Here is the National Post’s headline this morning: “‘Canada is broken’ says majority of Canadians”. It is the lead story and it goes on to explain that a poll by DART & Maru/Blue (a brand name that sort of just rolls off the tongue) found that 59 per cent of Canadians believe the country is not headed in the right direction. And, 69 per cent believe the country is “broken”.
Another way of describing that poll result could be, “Over two thirds of Canadians have no idea the country has never had it so good”.
Just a few weeks ago, the US News & World report named Canada as the second best country in the world. The annual survey tabulated a variety of factors, including overall quality of life—where Canada was ranked first.

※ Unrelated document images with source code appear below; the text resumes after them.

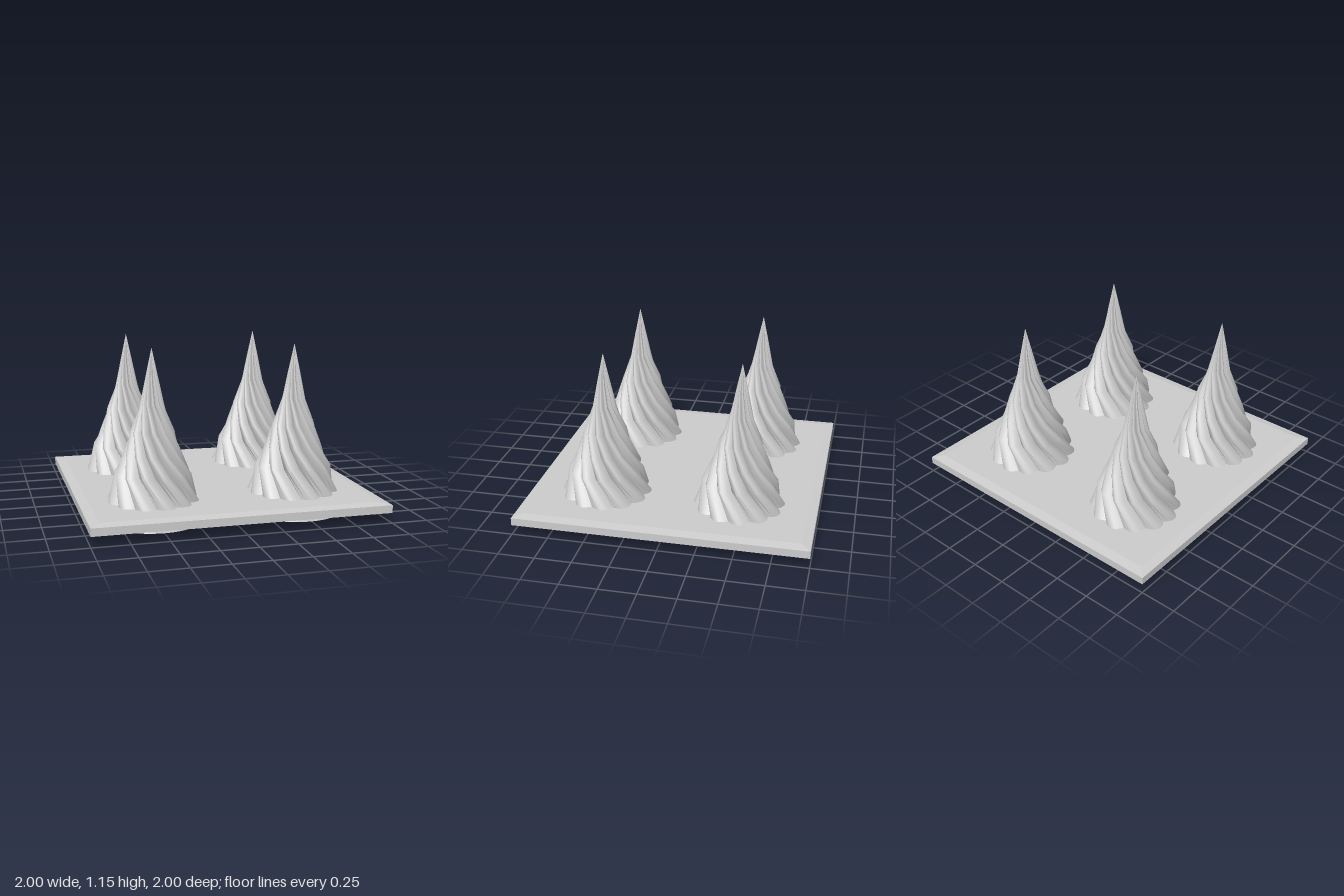
import * as THREE from 'three';
import { toCreasedNormals } from 'three/addons/utils/BufferGeometryUtils.js';

const LOBES = 12, STEPS = 6, SIDES = LOBES * STEPS;

// Cross-sections of a spire: height, ridge radius, groove radius
const RINGS = [
  [0, 0.35, 0.35], [0.07, 0.338, 0.315], [0.135, 0.312, 0.272], [0.32, 0.26, 0.2],
  [0.45, 0.197, 0.148], [0.6, 0.148, 0.107], [0.78, 0.08, 0.055], [0.95, 0.044, 0.031],
  [1.15, 0.001, 0.001],
];

// Twelve rounded flutes winding up to a point
function spireGeometry() {
  const pos = [], index = [];
  for (const [y, ridge, groove] of RINGS) {
    const twist = THREE.MathUtils.degToRad(8 - 160 * (Math.min(y, 0.85) - 0.135));
    for (let j = 0; j < SIDES; j++) {
      const lobe = Math.sin(Math.PI * (j % STEPS) / STEPS);
      const r = groove + (ridge - groove) * lobe;
      const a = twist + ((j - STEPS / 2) / SIDES) * Math.PI * 2;
      pos.push(r * Math.sin(a), y, r * Math.cos(a));
    }
  }
  for (let i = 0; i < RINGS.length - 1; i++) {
    for (let j = 0; j < SIDES; j++) {
      const k = (j + 1) % SIDES;
      const a = i * SIDES + j, b = i * SIDES + k, c = b + SIDES, d = a + SIDES;
      index.push(a, b, c, a, c, d);
    }
  }
  // Flat underside
  const centre = pos.length / 3;
  pos.push(0, 0, 0);
  for (let j = 0; j < SIDES; j++) index.push(centre, (j + 1) % SIDES, j);
  const geo = new THREE.BufferGeometry();
  geo.setAttribute('position', new THREE.Float32BufferAttribute(pos, 3));
  geo.setIndex(index);
  return toCreasedNormals(geo, 0.55);
}

export function createModel() {
  const model = new THREE.Group();
  model.name = 'spikePlate';
  const flat = new THREE.MeshStandardMaterial({ color: 0xcccccc, flatShading: true });
  const smooth = new THREE.MeshStandardMaterial({ color: 0xcccccc });

  // Square plate with a shallow bevelled top
  const plate = new THREE.Group();
  plate.name = 'plate';
  const slab = new THREE.Mesh(new THREE.BoxGeometry(2, 0.053, 2), flat);
  slab.name = 'plateSlab';
  slab.position.y = 0.0965;
  const bevel = new THREE.Mesh(
    new THREE.CylinderGeometry(0.935 * Math.SQRT2, Math.SQRT2, 0.012, 4).rotateY(Math.PI / 4), flat);
  bevel.name = 'plateBevel';
  bevel.position.y = 0.129;
  plate.add(slab, bevel);
  model.add(plate);

  // Four identical spires passing through the plate
  const spire = spireGeometry();
  for (const [zName, z] of [['front', 0.476], ['back', -0.464]]) {
    for (const [xName, x] of [['Left', 0.486], ['Right', -0.503]]) {
      const mesh = new THREE.Mesh(spire, smooth);
      mesh.name = `${zName}${xName}Spire`;
      mesh.position.set(x, 0, z);
      model.add(mesh);
    }
  }
  return model;
}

They are not alone. The OECD’s “Better Life Index” also ranks Canada as one of the best countries in the world for well-being. Their data finds us doing especially well in terms of life satisfaction, health and economics.
Speaking of jobs, the right wing Heritage Foundation in Washington continually ranks Canada as having one of the most free economies in the world, citing our government integrity, low taxation levels and fiscal health.
Why? Probably because it is so easy to start and run a business in Canada. The World Bank’s annual Doing Business rankings find that our low level of regulations, lack of corruption, and access to finance (among other things), make this country the third best in the world for entrepreneurs who want to launch a new company.
That lack of corruption might have something to do with our stable political environment. How stable? The Economist Intelligence Unit ranks Canada as one of the most democratic countries on earth. They rank us far above the United States and most of Europe.
Press freedom? Reporters Without Borders ranks us among the best. The Canadian Brand? Some indexes rank us as number five in the world. Others say we are number one. Global competitiveness? Doing great. Overall happiness? We are among the top 10 again this year.
“Yeah, but…” I hear you stutter. “Come to Alberta and argue that!” you say. Alberta? The province that continues to enjoy the highest GDP per capita in the country? In a country that enjoys one of the highest GDP per capita rankings in the world?
“Our health care system is broken!” you shout. Sure. Which is why our life expectancy is one of the highest in the world, better than the United States, the United Kingdom, Germany and Ireland.
“But the Liberals are terrible!” You have a point. And, because this is one of the healthiest democracies in the world, soon there will be a free and fair election and you can toss them out so they can be replaced by the Conservatives who will then be terrible in an entirely different way.
“The blockades!” You mean the democratic demonstrations that are being peacefully managed by our professional (and accountable) police forces?
“Our First Nations!” Yes, we need reconciliation, a new social compact with Indigenous Canadians, better infrastructure in the north, and a solution to a dozen other critical shortcomings. And, we as a nation are trying to find those solutions. We get it wrong, we stumble, we often don’t try nearly as hard as we should. But we try. Every government provincially and federally (even the ones you hate) sincerely sees this is a problem and is working peacefully towards a solution. Compare that to any other time in our history, or any other country in the world that faces similar problems.
This country is not broken. It is arguably among the least broken countries in human history. It seems like a paradox, but we continually fail and falter our way to success. We bumble along, doing everything wrong from military procurement to hockey. Our Premiers will not talk to our Prime Ministers, our economies crash and boom. Our politicians are idiots, corrupt and clueless. The media is fake. The French can’t stand the English. We’re racist and sexist. It’s too cold.
And yet—here we are. Doing pretty damn well. Better than well, actually. Incredibly, we’re doing fantastic. And the most incredible thing of all is that most of us have no idea.
So, do this. Get off the internet. Go outside. Take a look around. Talk to your neighbour. Breathe the air. Pause for a moment to actually consider how well we are doing. And then, after you’ve taken a deep breath, appreciate the fact that while we can do so much better, what we already have is pretty damn good. And appreciate it.